Leigh Russell’s Death Rope. Mark Abbott is dead. His sister refuses to believe it was suicide, but only Detective Sergeant Geraldine Steel will listen. No Exit Press.
Jane Harper’s The Lost Man. Two brothers meet at the border of their vast cattle properties under the unrelenting sun of outback Queensland. They are at the stockman’s grave, a landmark so old, no one can remember who is buried there. But today, the scant shadow it casts was the last hope for their middle brother, Cameron. The Bright family’s quiet existence is thrown into grief and anguish. Something had been troubling Cameron. Did he lose hope and walk to his death? Because if he didn’t, the isolation of the outback leaves few suspects… Dark, suspenseful, and deeply atmospheric. Digital only. Hardback next year. Little Brown Group.
Joe Ide’s Wrecked. Isaiah Quintabe–IQ for short–has never been more successful, or felt more alone.

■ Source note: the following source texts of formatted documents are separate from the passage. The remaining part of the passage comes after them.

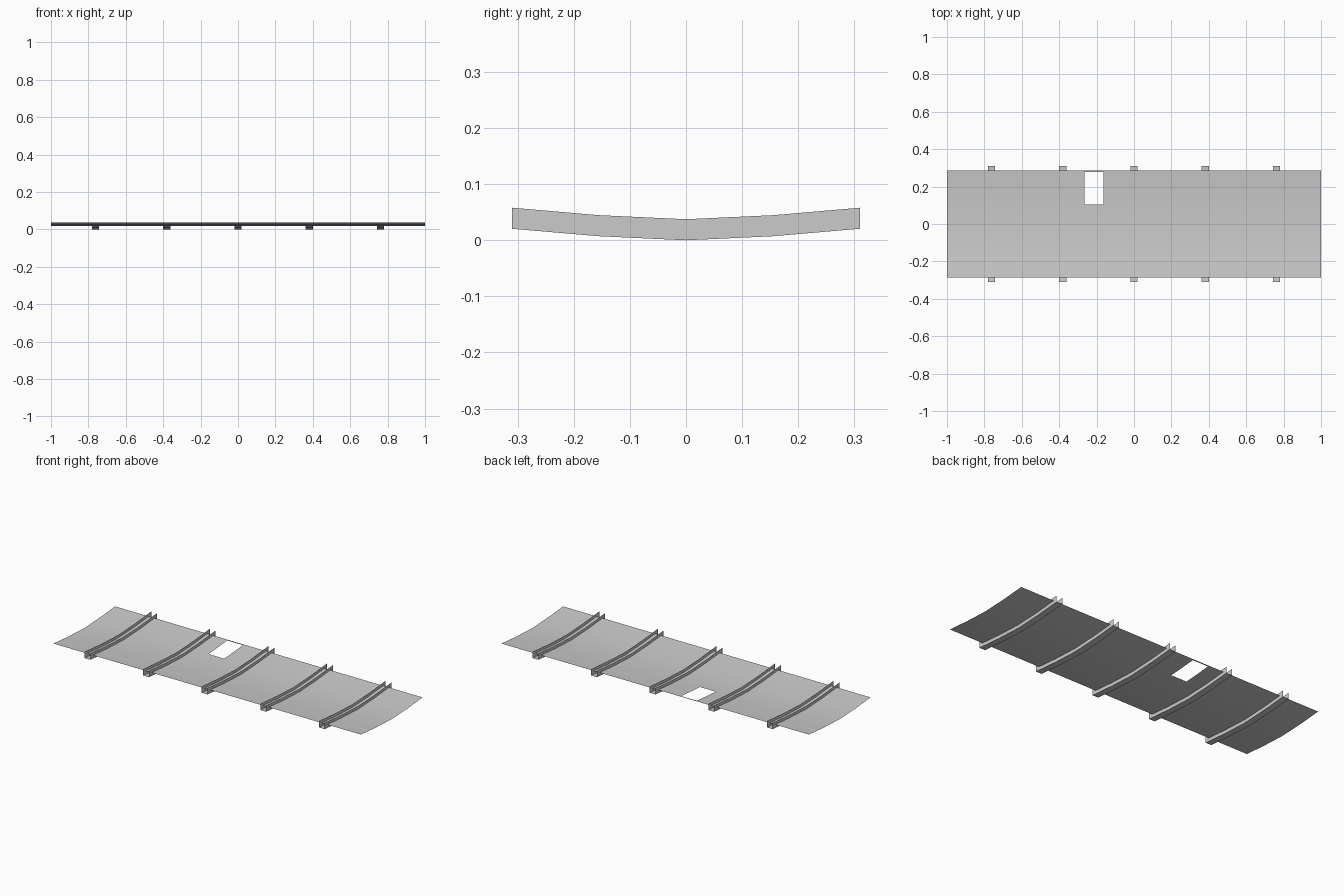
import bpy
import bmesh

cube = bpy.data.objects.get("Cube")
if cube:
    bpy.data.objects.remove(cube, do_unlink=True)

grey = bpy.data.materials.new("light_grey_metal")
grey.use_nodes = True
grey.diffuse_color = (0.6, 0.6, 0.6, 1)
grey.node_tree.nodes["Principled BSDF"].inputs["Base Color"].default_value = (0.6, 0.6, 0.6, 1)

BEND, END = 0.155, 0.31        # where the sagging curve kinks and ends
SHEET_LIFT = 0.0195            # sheet height above the channel floors
WALL = 0.0375                  # channel wall height
HALF_WIDTH = 0.0188            # half the channel width


def sag(y):
    """Height of the shallow, faceted trough at y."""
    y = abs(y)
    if y < BEND:
        return 0.0072 * y / BEND
    return 0.0072 + 0.0133 * (y - BEND) / (END - BEND)


def finish(name, bm):
    mesh = bpy.data.meshes.new(name)
    bm.to_mesh(mesh)
    bm.free()
    mesh.materials.append(grey)
    obj = bpy.data.objects.new(name, mesh)
    bpy.context.collection.objects.link(obj)
    bpy.ops.object.select_all(action="DESELECT")
    obj.select_set(True)
    bpy.context.view_layer.objects.active = obj
    bpy.ops.object.shade_smooth_by_angle()
    return obj


def loft(rows, skip=None):
    """Surface through rows of points, leaving out one cell if asked."""
    bm = bmesh.new()
    grid = [[bm.verts.new(p) for p in row] for row in rows]
    for i in range(len(grid) - 1):
        for j in range(len(grid[i]) - 1):
            if (i, j) != skip:
                bm.faces.new((grid[i][j], grid[i][j + 1],
                              grid[i + 1][j + 1], grid[i + 1][j]))
    return bm


# Curved thin sheet with a rectangular opening near the back edge
xs = (-1, -0.265, -0.163, 1)
ys = (-0.286, -BEND, 0, 0.104, BEND, 0.278, 0.286)
bm = loft([[(x, y, sag(y) + SHEET_LIFT) for x in xs] for y in ys])
opening = [f for f in bm.faces
           if -0.265 < f.calc_center_median().x < -0.163
           and 0.104 < f.calc_center_median().y < 0.278]
bmesh.ops.delete(bm, geom=opening, context="FACES")
finish("curved_sheet", bm)

# Five open channels crossing the sheet, walls standing through it
section = ((-HALF_WIDTH, WALL), (-HALF_WIDTH, 0), (HALF_WIDTH, 0), (HALF_WIDTH, WALL))
for n in range(5):
    cx = (n - 2) * 0.381
    bm = loft([[(cx + dx, y, sag(y) + dz) for dx, dz in section]
               for y in (END, BEND, 0, -BEND, -END)])
    finish(f"cross_channel_{n + 1}", bm)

A series of high-profile wins in his hometown of East Long Beach have made him so notorious that he can hardly go to the corner store without being recognized. Dodson, once his sidekick, is now his full-fledged partner, hell-bent on giving IQ’s PI business some real legitimacy: a Facebook page, and IQ’s promise to stop accepting Christmas sweaters and carpet cleanings in exchange for PI services. So when a young painter approaches IQ for help tracking down her missing mother, it’s not just the case Isaiah’s looking for, but the human connection. And when his new confidant turns out to be connected to a dangerous paramilitary operation, IQ falls victim to a threat even a genius can’t see coming. Digital only. Hardback 2019. W&N.
Enjoy your reading!